Saved data entries:

-- -- --

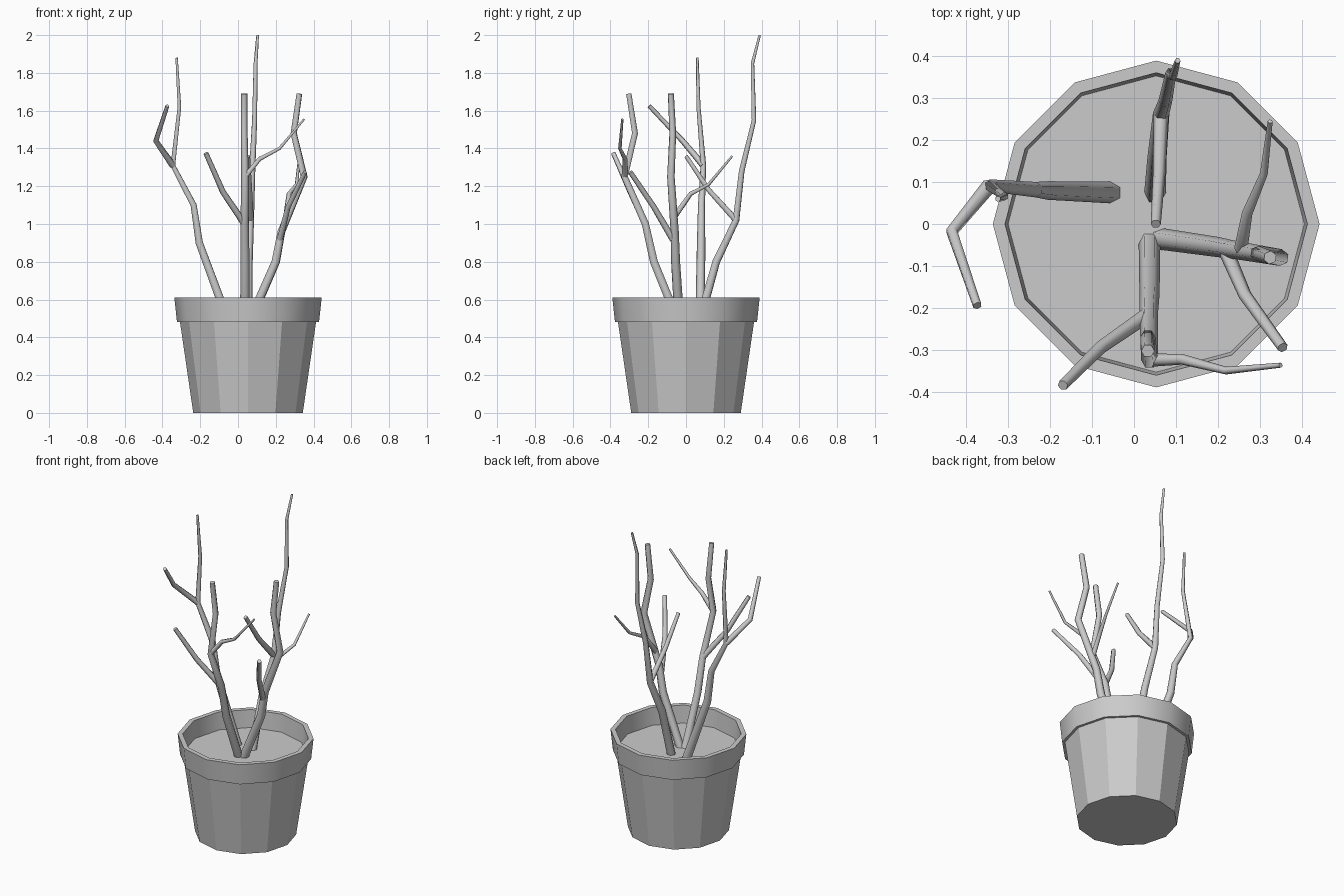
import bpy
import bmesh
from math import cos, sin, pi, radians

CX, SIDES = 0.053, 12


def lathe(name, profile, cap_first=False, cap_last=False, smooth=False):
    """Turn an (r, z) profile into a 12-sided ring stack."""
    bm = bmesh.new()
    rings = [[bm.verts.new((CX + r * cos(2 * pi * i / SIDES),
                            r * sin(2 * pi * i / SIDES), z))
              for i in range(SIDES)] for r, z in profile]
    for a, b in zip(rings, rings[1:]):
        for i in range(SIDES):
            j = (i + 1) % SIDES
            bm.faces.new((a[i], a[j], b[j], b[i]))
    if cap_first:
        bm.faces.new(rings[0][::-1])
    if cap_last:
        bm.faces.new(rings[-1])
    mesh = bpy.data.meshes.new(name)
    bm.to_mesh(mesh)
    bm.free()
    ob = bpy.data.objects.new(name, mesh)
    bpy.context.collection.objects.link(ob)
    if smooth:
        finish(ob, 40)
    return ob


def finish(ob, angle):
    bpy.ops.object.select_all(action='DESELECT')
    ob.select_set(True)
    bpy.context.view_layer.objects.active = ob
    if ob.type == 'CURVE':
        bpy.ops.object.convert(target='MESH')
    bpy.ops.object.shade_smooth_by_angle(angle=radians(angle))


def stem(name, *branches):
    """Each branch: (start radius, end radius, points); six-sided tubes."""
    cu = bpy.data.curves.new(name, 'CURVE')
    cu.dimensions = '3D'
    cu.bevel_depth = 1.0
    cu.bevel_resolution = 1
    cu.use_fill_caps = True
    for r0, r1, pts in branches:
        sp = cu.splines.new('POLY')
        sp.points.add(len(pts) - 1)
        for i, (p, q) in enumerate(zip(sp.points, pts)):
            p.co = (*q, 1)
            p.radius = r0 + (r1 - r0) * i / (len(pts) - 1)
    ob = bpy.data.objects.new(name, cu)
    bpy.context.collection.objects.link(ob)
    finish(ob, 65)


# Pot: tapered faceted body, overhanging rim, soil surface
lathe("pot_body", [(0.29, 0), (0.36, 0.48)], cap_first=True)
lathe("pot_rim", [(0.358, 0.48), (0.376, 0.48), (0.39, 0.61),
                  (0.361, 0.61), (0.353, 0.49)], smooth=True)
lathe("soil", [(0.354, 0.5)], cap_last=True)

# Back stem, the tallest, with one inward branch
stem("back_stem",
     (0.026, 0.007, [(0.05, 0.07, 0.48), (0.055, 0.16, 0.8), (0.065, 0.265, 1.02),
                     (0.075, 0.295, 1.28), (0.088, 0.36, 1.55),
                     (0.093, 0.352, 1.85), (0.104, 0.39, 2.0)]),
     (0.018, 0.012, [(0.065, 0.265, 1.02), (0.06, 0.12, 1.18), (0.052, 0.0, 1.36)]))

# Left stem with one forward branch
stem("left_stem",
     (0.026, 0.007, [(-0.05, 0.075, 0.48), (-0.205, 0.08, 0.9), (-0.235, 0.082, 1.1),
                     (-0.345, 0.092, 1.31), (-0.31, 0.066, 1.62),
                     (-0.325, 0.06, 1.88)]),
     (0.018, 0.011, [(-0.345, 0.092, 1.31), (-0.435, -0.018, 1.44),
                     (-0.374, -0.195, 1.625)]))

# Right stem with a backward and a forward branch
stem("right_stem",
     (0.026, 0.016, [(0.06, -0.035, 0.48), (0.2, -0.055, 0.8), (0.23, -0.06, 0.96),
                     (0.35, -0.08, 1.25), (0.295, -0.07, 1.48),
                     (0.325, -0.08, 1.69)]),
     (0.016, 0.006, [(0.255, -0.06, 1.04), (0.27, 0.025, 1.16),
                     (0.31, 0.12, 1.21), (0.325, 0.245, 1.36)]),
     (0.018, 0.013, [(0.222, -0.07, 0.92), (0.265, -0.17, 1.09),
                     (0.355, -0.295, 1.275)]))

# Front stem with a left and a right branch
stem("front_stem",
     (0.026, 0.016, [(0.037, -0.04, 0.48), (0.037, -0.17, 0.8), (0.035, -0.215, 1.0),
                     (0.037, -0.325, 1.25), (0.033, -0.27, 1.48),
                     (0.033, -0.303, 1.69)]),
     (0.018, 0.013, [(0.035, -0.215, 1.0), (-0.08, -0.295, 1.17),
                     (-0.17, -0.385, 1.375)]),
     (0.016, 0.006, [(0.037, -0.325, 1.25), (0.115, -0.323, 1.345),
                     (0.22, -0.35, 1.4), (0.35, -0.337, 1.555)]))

-- -- --

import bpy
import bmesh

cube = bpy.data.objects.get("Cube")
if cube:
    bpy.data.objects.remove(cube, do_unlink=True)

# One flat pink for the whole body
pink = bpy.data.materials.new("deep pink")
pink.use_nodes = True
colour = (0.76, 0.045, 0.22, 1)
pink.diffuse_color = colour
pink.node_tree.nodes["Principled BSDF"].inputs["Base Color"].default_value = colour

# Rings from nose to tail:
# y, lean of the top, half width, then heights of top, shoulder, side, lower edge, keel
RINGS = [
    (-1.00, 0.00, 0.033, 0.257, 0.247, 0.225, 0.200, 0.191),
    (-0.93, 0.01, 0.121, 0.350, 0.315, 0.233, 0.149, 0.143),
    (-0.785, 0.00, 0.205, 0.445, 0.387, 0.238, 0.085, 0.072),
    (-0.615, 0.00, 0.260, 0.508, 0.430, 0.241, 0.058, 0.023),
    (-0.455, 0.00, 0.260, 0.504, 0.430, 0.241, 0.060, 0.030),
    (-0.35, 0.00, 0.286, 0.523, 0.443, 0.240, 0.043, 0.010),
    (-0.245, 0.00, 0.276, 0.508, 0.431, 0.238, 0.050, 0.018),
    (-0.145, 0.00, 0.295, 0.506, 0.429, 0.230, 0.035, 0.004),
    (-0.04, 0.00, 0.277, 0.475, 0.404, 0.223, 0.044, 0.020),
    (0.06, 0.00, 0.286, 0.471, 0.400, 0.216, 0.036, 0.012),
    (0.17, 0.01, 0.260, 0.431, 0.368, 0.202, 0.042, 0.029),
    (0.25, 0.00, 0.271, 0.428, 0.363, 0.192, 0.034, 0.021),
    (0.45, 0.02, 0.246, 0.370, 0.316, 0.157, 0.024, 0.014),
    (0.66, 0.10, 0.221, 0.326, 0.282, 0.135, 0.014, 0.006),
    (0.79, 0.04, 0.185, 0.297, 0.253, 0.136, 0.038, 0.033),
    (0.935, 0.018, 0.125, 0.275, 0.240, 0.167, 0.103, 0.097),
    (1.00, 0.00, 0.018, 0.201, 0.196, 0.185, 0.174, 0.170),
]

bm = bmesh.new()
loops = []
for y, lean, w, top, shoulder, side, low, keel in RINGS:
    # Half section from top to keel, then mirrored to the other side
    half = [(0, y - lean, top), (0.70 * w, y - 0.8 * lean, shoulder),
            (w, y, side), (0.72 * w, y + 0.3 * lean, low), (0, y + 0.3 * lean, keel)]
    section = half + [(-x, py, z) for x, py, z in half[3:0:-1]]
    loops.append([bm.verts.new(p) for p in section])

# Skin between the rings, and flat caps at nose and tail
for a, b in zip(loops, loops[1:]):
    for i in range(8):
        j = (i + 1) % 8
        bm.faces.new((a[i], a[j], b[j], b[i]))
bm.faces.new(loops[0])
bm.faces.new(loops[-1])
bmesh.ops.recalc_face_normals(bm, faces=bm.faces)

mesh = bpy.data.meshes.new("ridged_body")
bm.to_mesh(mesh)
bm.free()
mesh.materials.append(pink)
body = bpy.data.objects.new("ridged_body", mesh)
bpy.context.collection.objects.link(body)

-- -- --

Which lines above contain "stem"? Show each of them.

Response:
def stem(name, *branches):
# Back stem, the tallest, with one inward branch
stem("back_stem",
# Left stem with one forward branch
stem("left_stem",
# Right stem with a backward and a forward branch
stem("right_stem",
# Front stem with a left and a right branch
stem("front_stem",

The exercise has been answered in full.